Located at 3808 Government St., the proposed beer garden will offer Capital Heights residents and Mid City regulars a new location for open-air drinking and dining. Rendering courtesy of The Architectural Studio
At the corner of Government Street and Steele Boulevard, three developers hope to transform a vacant property into an open-air beer garden, complete with game-day viewings and plenty of room for visitors to chill with food and brews.
So, how soon can you watch an LSU game with fresh air and a frosty glass at the Capital Heights beer garden? That depends on rezoning, which developers discussed at a town hall meeting Monday, Aug. 31.
Locals and Mid City residents filled Grace Mid City Baptist Church to talk neighborhood concerns, Mid City’s revival and the logistics of the proposed bar. The meeting was a quick trip by foot or bike for most, something Radio Bar co-owner and beer garden developer Brian Baiamonte says reflects the community’s leaning toward the future.
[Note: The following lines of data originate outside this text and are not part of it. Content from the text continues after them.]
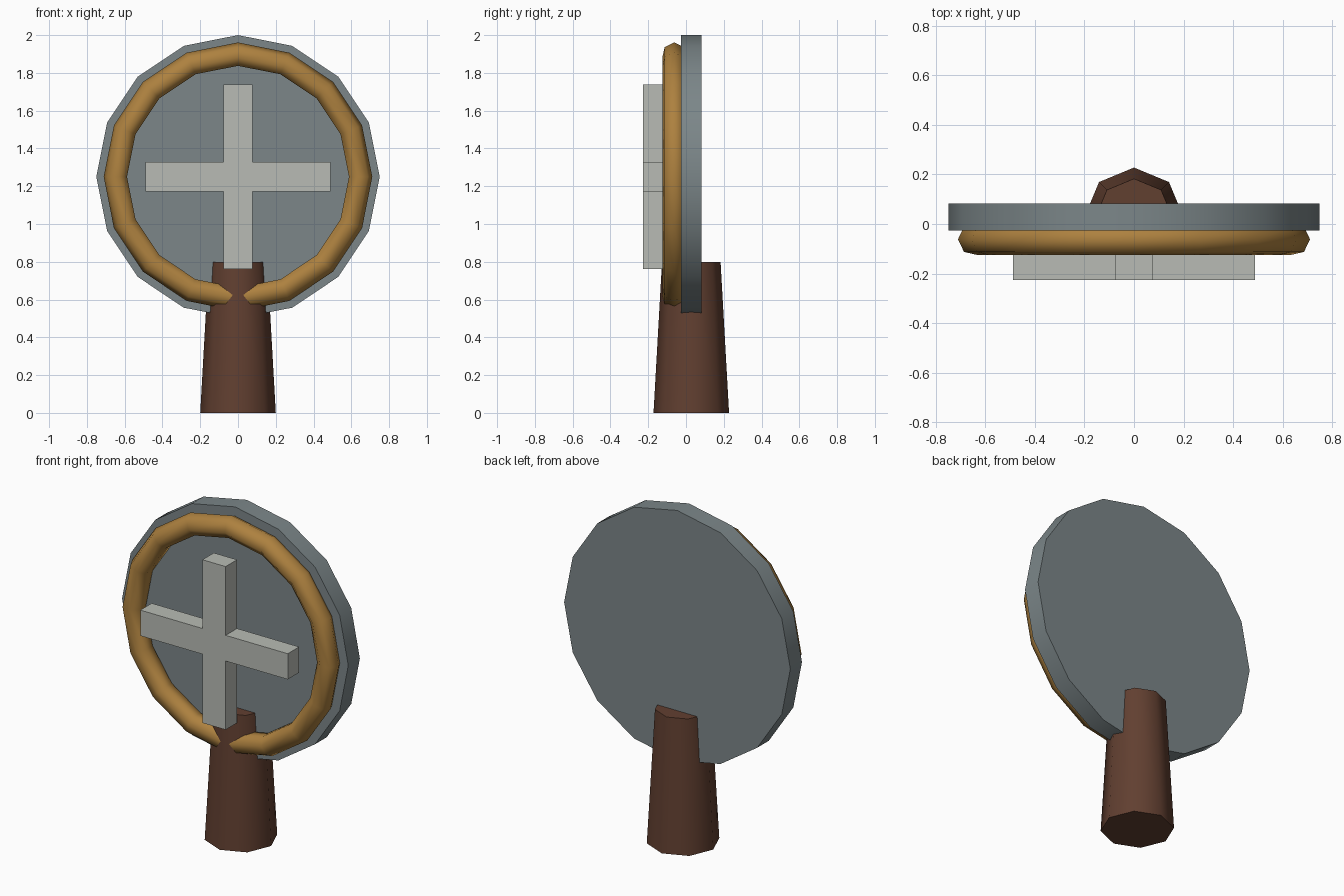
import bpy, bmesh
from math import radians

if "Cube" in bpy.data.objects:
    bpy.data.objects.remove(bpy.data.objects["Cube"])

HUB_Z = 1.25
TURN = (radians(90), 0, 0)


def paint(name, rgb):
    m = bpy.data.materials.new(name)
    m.diffuse_color = (*rgb, 1)
    m.use_nodes = True
    m.node_tree.nodes["Principled BSDF"].inputs["Base Color"].default_value = m.diffuse_color
    return m


def finish(name, mat, smooth=None):
    ob = bpy.context.object
    ob.name = name
    ob.data.materials.append(mat)
    bpy.ops.object.transform_apply(location=False, rotation=True, scale=True)
    if smooth:
        bpy.ops.object.shade_smooth_by_angle(angle=radians(smooth))
    return ob


steel = paint("steel", (0.20, 0.24, 0.25))
gold = paint("gold", (0.42, 0.22, 0.05))
wood = paint("wood", (0.12, 0.05, 0.03))
pale = paint("pale", (0.48, 0.50, 0.46))

# Tapered eight-sided handle
bpy.ops.mesh.primitive_cone_add(vertices=8, radius1=0.2, radius2=0.155,
                                depth=0.8, location=(0, 0.028, 0.4))
finish("handle", wood, 60)

# Upright sixteen-sided disc
bpy.ops.mesh.primitive_cylinder_add(vertices=16, radius=0.75, depth=0.11,
                                    location=(0, 0.028, HUB_Z), rotation=TURN)
finish("disc", steel, 30)

# Ring on the front of the disc
bpy.ops.mesh.primitive_torus_add(major_segments=16, minor_segments=7,
                                 major_radius=0.646, minor_radius=0.065,
                                 location=(0, -0.062, HUB_Z), rotation=TURN)
finish("ring", gold, 60)

# Cross: one outline extruded backwards
a, b = 0.077, 0.489
quarter = [(b, -a), (b, a), (a, a)]
outline = []
for _ in range(4):
    outline += quarter
    quarter = [(-z, x) for x, z in quarter]
bm = bmesh.new()
face = bm.faces.new([bm.verts.new((x, -0.227, z)) for x, z in outline])
ext = bmesh.ops.extrude_face_region(bm, geom=[face], use_keep_orig=True)
verts = [v for v in ext["geom"] if isinstance(v, bmesh.types.BMVert)]
bmesh.ops.translate(bm, verts=verts, vec=(0, 0.108, 0))
bmesh.ops.recalc_face_normals(bm, faces=bm.faces)
mesh = bpy.data.meshes.new("cross")
bm.to_mesh(mesh)
bm.free()
mesh.materials.append(pale)
cross = bpy.data.objects.new("cross", mesh)
cross.location.z = HUB_Z
bpy.context.collection.objects.link(cross)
“The majority of the people there actually walked or rode their bikes, which was really cool. It kind of showed that they’re in favor of that walk-able, bike-able community that Baton Rouge is pushing for Government Street,” Baiamonte says.
Baiamonte and his beer garden co-owners, Radio Bar manager Kelli Paxton and Chelsea’s Café and Radio Bar co-owner Dave Remmetter, are no strangers to navigating the development of an alcohol-friendly business in a quiet neighborhood. In 2010, Remmetter and Baiamonte met with community members and secured rezoning to open Radio Bar, a fixture many feel has brought new life to Ogden Park.
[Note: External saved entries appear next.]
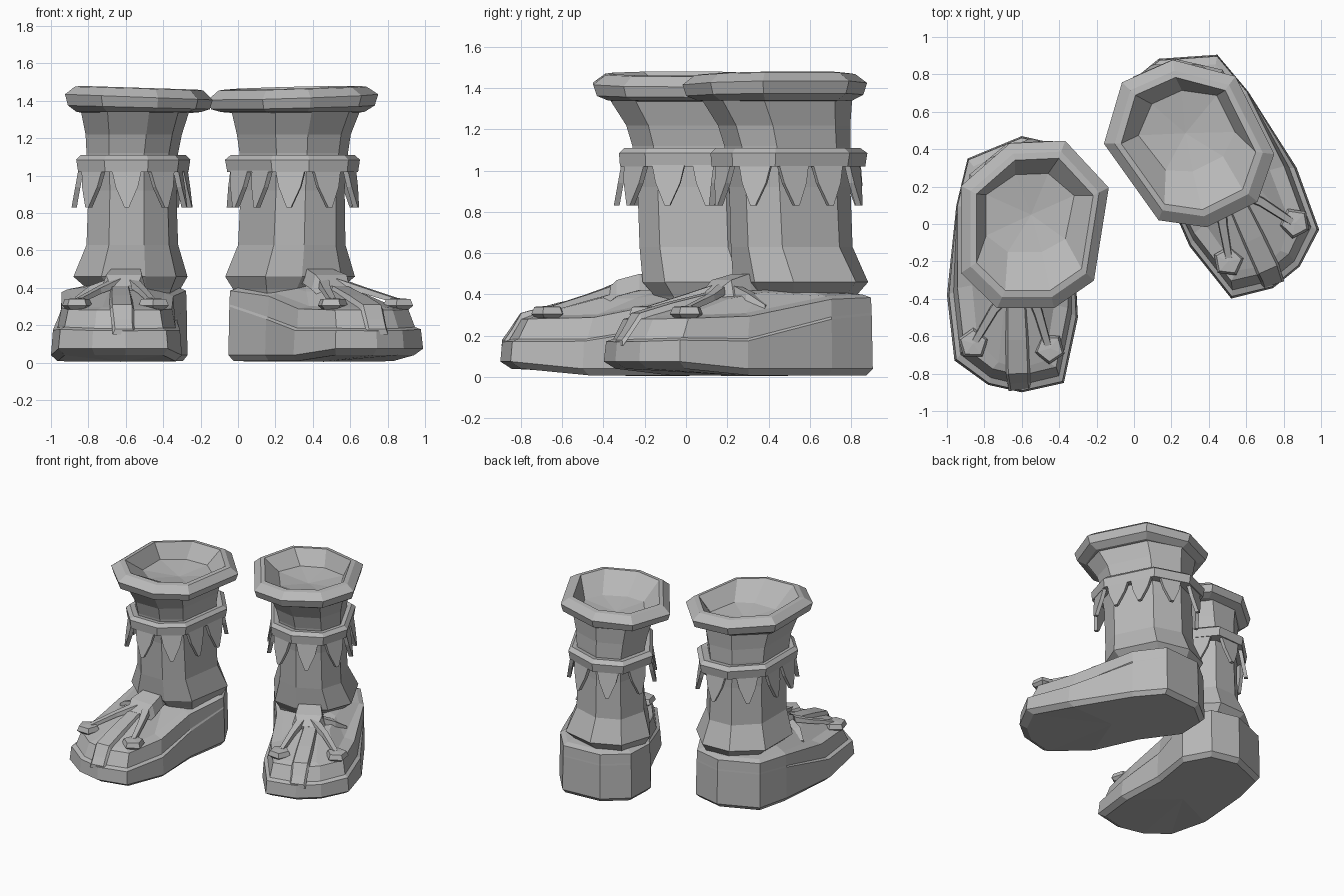
import bpy, bmesh, math
from mathutils import Vector, Matrix

if "Cube" in bpy.data.objects:
    bpy.data.objects.remove(bpy.data.objects["Cube"])

grey = bpy.data.materials.new("grey_leather")
grey.use_nodes = True
grey.diffuse_color = (0.48, 0.48, 0.48, 1)
grey.node_tree.nodes["Principled BSDF"].inputs["Base Color"].default_value = (0.48, 0.48, 0.48, 1)

# Placement of the second boot: mirrored, turned outward, moved back
TURNED = (Matrix.Translation((-0.195, 0.195, 0)) @ Matrix.Rotation(math.radians(26.5), 4, "Z")
          @ Matrix.Scale(-1, 4, (1, 0, 0)))


def add_part(name, bm):
    """Make one part for the right boot and its mirrored twin for the left."""
    bmesh.ops.recalc_face_normals(bm, faces=bm.faces)
    for side in ("right", "left"):
        if side == "left":
            bm.transform(TURNED)
            bmesh.ops.reverse_faces(bm, faces=bm.faces)
        mesh = bpy.data.meshes.new(f"{side}_{name}")
        bm.to_mesh(mesh)
        mesh.materials.append(grey)
        bpy.context.collection.objects.link(bpy.data.objects.new(f"{side}_{name}", mesh))
    bm.free()


def loft(bm, rings, start=None, end=None, closed=False):
    """Skin rings of points; start and end are optional fan centres."""
    rows = [[bm.verts.new(p) for p in ring] for ring in rings]
    n = len(rows[0])
    for a, b in zip(rows, rows[1:] + (rows[:1] if closed else [])):
        for i in range(n):
            j = (i + 1) % n
            bm.faces.new((a[i], a[j], b[j], b[i]))
    for row, tip in ((rows[0], start), (rows[-1], end)):
        if tip is not None:
            v = bm.verts.new(tip)
            for i in range(n):
                bm.faces.new((row[i], row[(i + 1) % n], v))


def interp(y, table):
    for (a, za), (b, zb) in zip(table, table[1:]):
        if y <= b:
            return za + (zb - za) * max(0, (y - a) / (b - a))
    return table[-1][1]


# Uneven octagon shared by leg, cuff and band
OCT = [(1, .44), (.41, 1), (-.34, .97), (-1, .46), (-1, -.58), (-.51, -1), (.26, -1), (.8, -.67)]


def octagon(x0, x1, y0, y1, z, tilt=0):
    cx, cy, hx, hy = (x0 + x1) / 2, (y0 + y1) / 2, (x1 - x0) / 2, (y1 - y0) / 2
    return [Vector((cx + u * hx, cy + v * hy, z - tilt * u)) for u, v in OCT]


def scaled(s, z, tilt=0):
    return octagon(-.53 - .395 * s, -.53 + .395 * s, -.45 * s, .445 * s, z, tilt)


# Leg shaft with flared ankle
bm = bmesh.new()
loft(bm, [octagon(-.78, -.33, -.12, .37, .33),
          octagon(-.80, -.31, -.15, .39, .39),
          octagon(-.88, -.27, -.21, .44, .46),
          octagon(-.81, -.32, -.225, .37, .63),
          octagon(-.80, -.33, -.235, .36, .92),
          octagon(-.81, -.32, -.26, .36, 1.12),
          octagon(-.815, -.30, -.29, .36, 1.22),
          octagon(-.84, -.26, -.37, .37, 1.345)])
add_part("leg", bm)

# Rolled cuff: wide sloping rim around a shallow opening
bm = bmesh.new()
loft(bm, [scaled(.7, 1.335), scaled(.84, 1.34), scaled(.96, 1.365, .01), scaled(1, 1.42, .015),
          scaled(.87, 1.465, .01), scaled(.79, 1.47, .01),
          octagon(-.79, -.32, -.15, .27, 1.36)], end=(-.55, .05, 1.33))
add_part("cuff", bm)

# Band around the shin
bm = bmesh.new()
loft(bm, [octagon(-.79, -.34, -.23, .35, 1.02), octagon(-.855, -.265, -.32, .435, 1.02),
          octagon(-.865, -.255, -.325, .445, 1.085), octagon(-.84, -.28, -.30, .41, 1.11),
          octagon(-.79, -.34, -.23, .35, 1.10)], closed=True)
add_part("band", bm)

# Pointed fringe below the band: one tooth per facet, two on the long sides
bm = bmesh.new()
path = octagon(-.84, -.28, -.30, .41, 1.03)
for i, a in enumerate(path):
    edge = path[(i + 1) % 8] - a
    along = edge.normalized()
    out = Vector((-along.y, along.x, 0))
    if out.dot(a - Vector((-.56, .055, 1.03))) < 0:
        out = -out
    for f in ((.25, .75) if edge.length > .3 else (.5,)):
        root = a + edge * f
        shape = [(-.08, 0), (.08, 0), (.06, -.09), (.012, -.2), (-.012, -.2), (-.06, -.09)]
        faces = [[root + along * u + Vector((0, 0, h)) + out * (-h * .18 + t) for u, h in shape]
                 for t in (-.014, .014)]
        loft(bm, faces, sum(faces[0], Vector()) / 6, sum(faces[1], Vector()) / 6)
add_part("fringe", bm)

# Foot: sole outline lofted upward, with a stepped lip around the toe
SOLE = [(-.6, -.9), (-.375, -.85), (-.3, -.5), (-.32, -.12), (-.27, .22), (-.38, .42),
        (-.6, .47), (-.89, .35), (-.95, .1), (-1, -.38), (-.96, -.73), (-.78, -.86)]
LIP = [(-.9, .17), (-.7, .18), (-.4, .17), (0, .26), (.2, .30)]
WALL = [(-.9, .28), (-.7, .285), (-.4, .29), (-.1, .36), (.2, .385)]


def outline(toe, heel, height):
    """Sole outline scaled by (x, y) at the toe, blending to one factor at the heel."""
    ring = []
    for x, y in SOLE:
        f = min(1, max(0, (y + .4) / .5))
        sx, sy = (s + (heel - s) * f for s in toe)
        ring.append(Vector((-.635 + (x + .635) * sx, y * sy, height(y))))
    return ring


bm = bmesh.new()
loft(bm, [outline((.9, .94), .93, lambda y: .04 if y < -.6 else .008),
          outline((1, 1), 1, lambda y: .075 if y < -.6 else .04),
          outline((.97, .99), .988, lambda y: interp(y, LIP)),
          outline((.90, .955), .986, lambda y: interp(y, LIP) + .012),
          outline((.84, .90), .98, lambda y: interp(y, WALL)),
          outline((.62, .86), .88, lambda y: interp(y, WALL) + .015),
          outline((.4, .5), .6, lambda y: .38 if y < -.4 else .41)],
     start=(-.63, -.2, .005), end=(-.6, -.05, .45))
add_part("foot", bm)


def strip(name, stations):
    """Box-section strap through (x, y, z, half width, thickness) stations."""
    bm = bmesh.new()
    rings = []
    for k, (x, y, z, w, t) in enumerate(stations):
        a, b = stations[max(k - 1, 0)], stations[min(k + 1, len(stations) - 1)]
        d = Vector((b[0] - a[0], b[1] - a[1], 0)).normalized()
        s = Vector((-d.y, d.x, 0)) * w
        c, up = Vector((x, y, z)), Vector((0, 0, t))
        rings.append([c - s, c + s, c + s * .8 + up, c - s * .8 + up])
    mid = [sum(r, Vector()) / 4 for r in (rings[0], rings[-1])]
    loft(bm, rings, *mid)
    add_part(name, bm)


# Toe seam, tongue and laces
strip("toe_seam", [(-.61, -.885, .15, .06, .03), (-.615, -.85, .20, .06, .03),
                   (-.62, -.80, .28, .065, .03), (-.625, -.62, .33, .062, .03),
                   (-.63, -.42, .375, .055, .03), (-.62, -.2, .42, .05, .03)])
strip("tongue", [(-.61, -.40, .34, .09, .07), (-.61, -.33, .39, .12, .08),
                 (-.6, -.22, .42, .10, .08), (-.6, -.14, .42, .08, .06)])
strip("outer_lace", [(-.65, -.34, .41, .035, .04), (-.75, -.46, .37, .025, .03),
                     (-.85, -.63, .32, .02, .025)])
strip("inner_lace", [(-.56, -.34, .41, .035, .04), (-.51, -.48, .37, .025, .03),
                     (-.46, -.65, .32, .02, .025)])
strip("side_strap", [(-.68, -.3, .40, .03, .05), (-.78, -.26, .36, .04, .05),
                     (-.85, -.2, .31, .04, .04)])

# Five-sided lace beads
for name, x, y, turn in (("outer_bead", -.86, -.64, .3), ("inner_bead", -.45, -.665, .9)):
    bm = bmesh.new()

    def pentagon(r, z):
        return [Vector((x + r * math.cos(turn + i * math.tau / 5),
                        y + r * math.sin(turn + i * math.tau / 5), z)) for i in range(5)]

    loft(bm, [pentagon(.06, .285), pentagon(.085, .305), pentagon(.07, .34)],
         (x, y, .285), (x, y, .345))
    add_part(name, bm)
Monday’s meeting took aim at concerns of community impact from the beer garden, with developers and the district’s Metro Councilwoman C. Denise Marcelle on hand to answer questions. Locals needed little convincing, though, and response was overwhelmingly positive for the neighborhood revitalization project.
“No one seemed to have anything that was really stressing them out as super urgent,” Baiamonte says, “but we still had people asking about the sound barriers that we’re building and what type of speakers we’re using to reduce any sound spill into the neighborhood.”
The developers’ plan to avoid noise spill includes a 10- to 12-foot masonry wall surrounded by plant life, a 60-foot parking barrier, and an additional 8-foot fence to reinforce the natural wall of trees and plants around the area. Baiamonte feels confident these measures—plus a sophisticated speaker system—will prevent any noise problems.
Moving forward, Baiamonte and his co-owners are optimistic about the beer garden’s relationship with the community but uncertain of the rezoning verdict. The city-parish Planning Commission will vote Sept. 21 on rezoning the area for alcohol sales.
“I feel as good as I can,” Baiamonte says. “You never really know how the Metro Council or the [commission] is going to rule, but as far as the neighborhood, I feel like we do have the support of the neighborhood.”